Harvard T.H. Chan
School of Public Health
About the Webinar
As obesity prevalence continues to increase in the United States, along with widening disparities, and social and commercial determinants of health and structural racism continue their influence, interventions with good evidence for implementation and effectiveness have attracted attention. Decision makers are interested in what they can change to improve child nutrition, physical activity, health-related outcomes, and health equity, along with getting the best value for dollars spent.
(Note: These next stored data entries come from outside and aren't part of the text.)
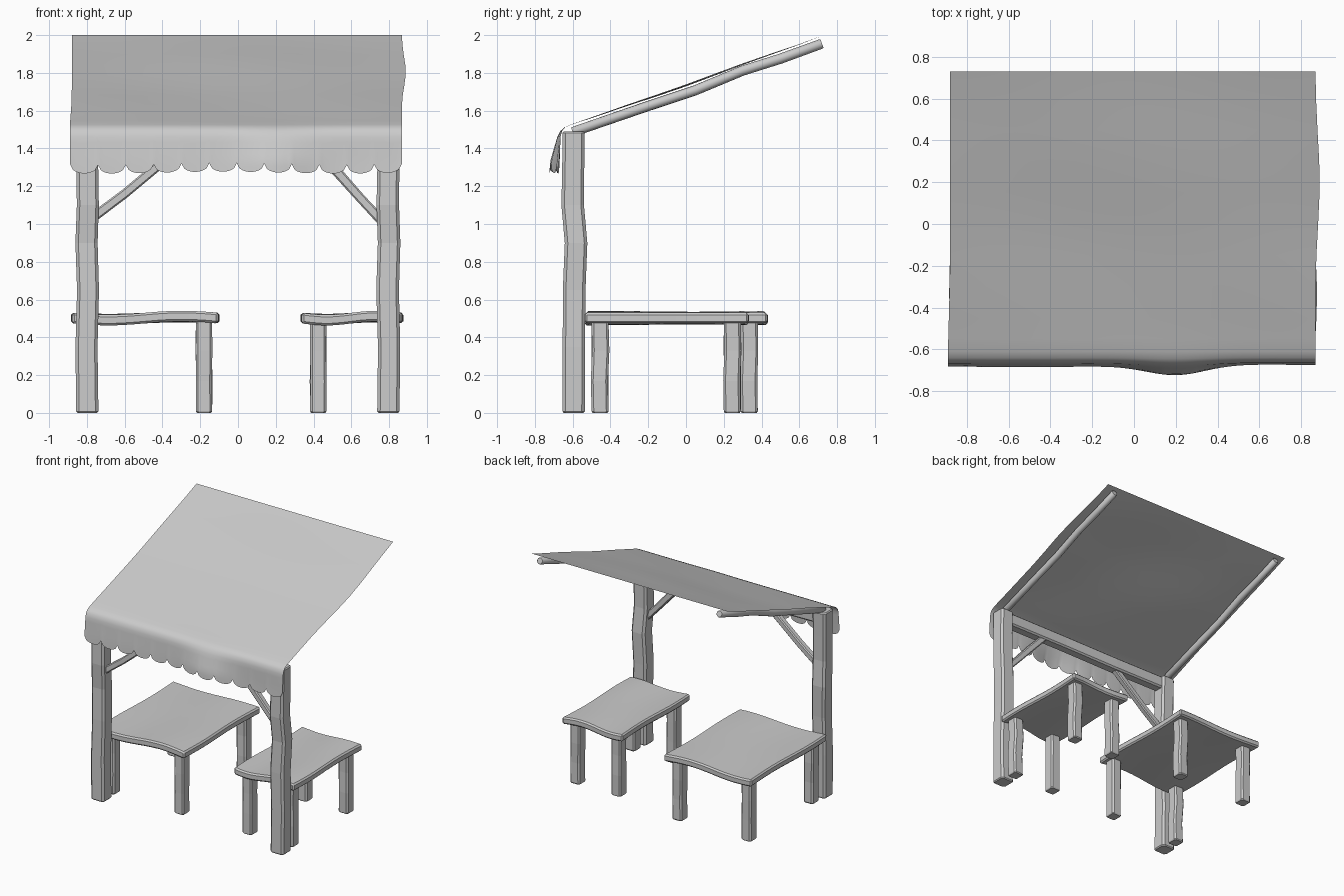
import bpy, bmesh, math, random
from mathutils import Vector

if "Cube" in bpy.data.objects:
    bpy.data.objects.remove(bpy.data.objects["Cube"])

random.seed(4)


def finish(name, bm, smooth=None):
    bmesh.ops.recalc_face_normals(bm, faces=bm.faces)
    mesh = bpy.data.meshes.new(name)
    bm.to_mesh(mesh)
    bm.free()
    ob = bpy.data.objects.new(name, mesh)
    bpy.context.collection.objects.link(ob)
    if smooth:
        bpy.ops.object.select_all(action='DESELECT')
        ob.select_set(True)
        bpy.context.view_layer.objects.active = ob
        bpy.ops.object.shade_smooth_by_angle(angle=math.radians(smooth))
    return ob


def chamfered(w, d, c):
    """Rectangle outline with cut corners."""
    a, b = w / 2, d / 2
    return [(a - c, -b), (a, -b + c), (a, b - c), (a - c, b),
            (-a + c, b), (-a, b - c), (-a, -b + c), (-a + c, -b)]


def sweep(name, path, profile, side, jitter=0.0, end=0.008, smooth=None):
    """Timber: profile swept along a path, with slightly bevelled ends."""
    path = [Vector(p) for p in path]
    axis = (path[-1] - path[0]).normalized()
    v = Vector(side)
    u = v.cross(axis).normalized()
    stations = [(path[0], 0.88)]
    stations += [(path[0] + axis * end, 1.0)]
    stations += [(p, 1 + random.uniform(-jitter, jitter)) for p in path[1:-1]]
    stations += [(path[-1] - axis * end, 1.0), (path[-1], 0.88)]
    bm = bmesh.new()
    rings = [[bm.verts.new(p + (u * a + v * b) * s) for a, b in profile] for p, s in stations]
    n = len(profile)
    for r0, r1 in zip(rings, rings[1:]):
        for i in range(n):
            bm.faces.new((r0[i], r0[(i + 1) % n], r1[(i + 1) % n], r1[i]))
    bm.faces.new(rings[0][::-1])
    bm.faces.new(rings[-1])
    return finish(name, bm, smooth)


# Front posts, gently crooked
post = chamfered(0.118, 0.118, 0.016)
for label, x, k in (("left", -0.798, 1), ("right", 0.796, -1)):
    path = [(x, -0.595, 0), (x - 0.004 * k, -0.594, 0.35), (x + 0.004 * k, -0.592, 0.65),
            (x - 0.004 * k, -0.582, 0.9), (x + 0.003 * k, -0.6, 1.1), (x, -0.597, 1.3),
            (x, -0.595, 1.49)]
    sweep(label + "_post", path, post, (0, 1, 0), 0.02)

# Cross beam and diagonal braces
sweep("cross_beam", [(-0.76, -0.595, 1.435), (-0.3, -0.592, 1.43), (0.2, -0.6, 1.44),
                     (0.76, -0.595, 1.435)], chamfered(0.1, 0.085, 0.012), (0, 1, 0), 0.03)
brace = chamfered(0.05, 0.05, 0.008)
sweep("left_brace", [(-0.78, -0.595, 1.025), (-0.6, -0.595, 1.16), (-0.45, -0.595, 1.285),
                     (-0.3, -0.595, 1.41)], brace, (0, 1, 0), 0.05)
sweep("right_brace", [(0.78, -0.595, 0.995), (0.65, -0.595, 1.135), (0.53, -0.595, 1.27),
                      (0.4, -0.595, 1.41)], brace, (0, 1, 0), 0.05)

# Round roof poles
circle = [(0.026 * math.cos(t * math.tau / 12), 0.026 * math.sin(t * math.tau / 12)) for t in range(12)]
for label, x in (("left", -0.8), ("right", 0.795)):
    sweep(label + "_roof_pole", [(x, -0.6, 1.487), (x, -0.2, 1.625), (x, 0.05, 1.708),
                                 (x, 0.3, 1.812), (x, 0.5, 1.875), (x, 0.72, 1.955)],
          circle, (1, 0, 0), 0.04, 0.004, 40)


# Tables: wavy slab on four chamfered legs
def wave(u, v):
    return -0.011 * math.sin(math.tau * u) * (0.75 + 0.25 * math.cos(5 * v))


def table(label, x0, x1, y0, y1, leg_x, leg_y):
    bm = bmesh.new()
    bmesh.ops.create_cube(bm, size=1)
    flat = [e for e in bm.edges if abs(e.verts[0].co.z - e.verts[1].co.z) < 0.1]
    bmesh.ops.subdivide_edges(bm, edges=flat, cuts=9, use_grid_fill=True)
    for p in bm.verts:
        u, v = p.co.x + 0.5, p.co.y + 0.5
        x = x0 + (x1 - x0) * u + 0.007 * math.sin(7 * v) * (2 * u - 1)
        y = y0 + (y1 - y0) * v + 0.009 * math.sin(6 * u + 1) * (2 * v - 1)
        p.co = (x, y, 0.502 + 0.056 * p.co.z + wave(u, v))
    bm.normal_update()
    sharp = [e for e in bm.edges if e.is_manifold and e.calc_face_angle() > math.radians(50)]
    bmesh.ops.bevel(bm, geom=sharp, offset=0.011, segments=1, affect='EDGES')
    finish(label + "_table_top", bm, 30)
    for i, x in enumerate(leg_x):
        for j, y in enumerate(leg_y):
            d = random.uniform(-0.004, 0.004)
            sweep(f"{label}_table_leg_{i * 2 + j + 1}",
                  [(x, y, 0), (x + d, y - d, 0.17), (x - d, y + d, 0.33), (x, y, 0.485)],
                  chamfered(0.086, 0.09, 0.012), (0, 1, 0), 0.03)


table("left", -0.877, -0.105, -0.53, 0.425, (-0.795, -0.18), (-0.455, 0.335))
table("right", 0.338, 0.868, -0.53, 0.325, (0.79, 0.425), (-0.455, 0.245))

# Cloth canopy: sloping sheet rolling over into a scalloped front valance
SCALLOPS, STEPS = 12, 10
cols = SCALLOPS * STEPS
roof = [(0.73, 2.0), (0.6, 1.951), (0.45, 1.899), (0.3, 1.846), (0.15, 1.79), (0.0, 1.734),
        (-0.15, 1.682), (-0.3, 1.632), (-0.45, 1.58), (-0.55, 1.546), (-0.61, 1.526),
        (-0.64, 1.512), (-0.657, 1.492), (-0.666, 1.462)]
drop = 6
bm = bmesh.new()
grid = []
for r in range(len(roof) + drop):
    row = []
    for c in range(cols + 1):
        t = c / cols
        x = -0.88 + 1.747 * t
        bulge = 0.048 * math.exp(-((x - 0.2) / 0.2) ** 2) - 0.006 * math.sin(3 * x)
        if r < len(roof):
            y, z = roof[r]
            k = max(0, min(1, (1.53 - z) / 0.2))
            z += 0.005 * math.sin(4 * x + 3 * y) * math.sin(math.pi * (0.73 - y) / 1.4)
        else:
            f = (r - len(roof) + 1) / drop
            a = abs(2 * ((c % STEPS) / STEPS) - 1)
            hem = 1.318 - 0.046 * math.sqrt(max(0, 1 - a * a)) + 0.005 * math.sin(5 * x + 2)
            z = 1.462 + (hem - 1.462) * f
            y = -0.666 - 0.012 * f
            k = max(0, min(1, (1.53 - z) / 0.2))
        y -= bulge * k
        # wavering side edges
        x += max(0, t - 0.6) / 0.4 * 0.021 * math.exp(-((y - 0.2) / 0.3) ** 2)
        x -= max(0, 0.4 - t) / 0.4 * 0.009 * math.exp(-((y + 0.62) / 0.25) ** 2)
        row.append(bm.verts.new((x, y, z)))
    grid.append(row)
for a, b in zip(grid, grid[1:]):
    for c in range(cols):
        bm.faces.new((a[c], b[c], b[c + 1], a[c + 1]))
finish("canopy_cloth", bm, 60)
In this session, Dr. Gortmaker discussed how the CHOICES (Childhood Obesity Intervention Cost-Effectiveness Study) team has evaluated a broad range of strategies for their impact on population health, health equity, and cost-effectiveness. Metrics for effectively communicating health-related outcomes and health equity are highlighted. Interventions include those already effectively implemented such as the WIC food package change (2009), the Healthy, Hunger-Free Kids Act (HHFKA) (2012), nationwide calorie labeling in fast food locations (2018), and sugary drink excise taxes. Dr. Gortmaker also discussed the CHOICES team’s learning collaborative partnership work with 21 city, county, and state health departments and their community partners, and the CHOICES Community of Practice. Results indicate two different pathways that can lead to success at cost-effectively improving overall population health and health equity.
About Steve Gortmaker
Dr. Steve Gortmaker is Professor of the Practice of Health Sociology at the Harvard T.H. Chan School of Public Health. He directs the Harvard T.H. Chan School of Public Health Prevention Research Center. Current work includes the CHOICES project, which is evaluating the cost effectiveness, and population and health equity impact of a wide range of childhood obesity preventive strategies. This work incudes collaborations with 21 different city, county, and state health departments and community partners. Dr. Gortmaker has been an author on more than 270 publications, including recent CHOICES papers in Health Affairs, Preventive Medicine, and the New England Journal of Medicine.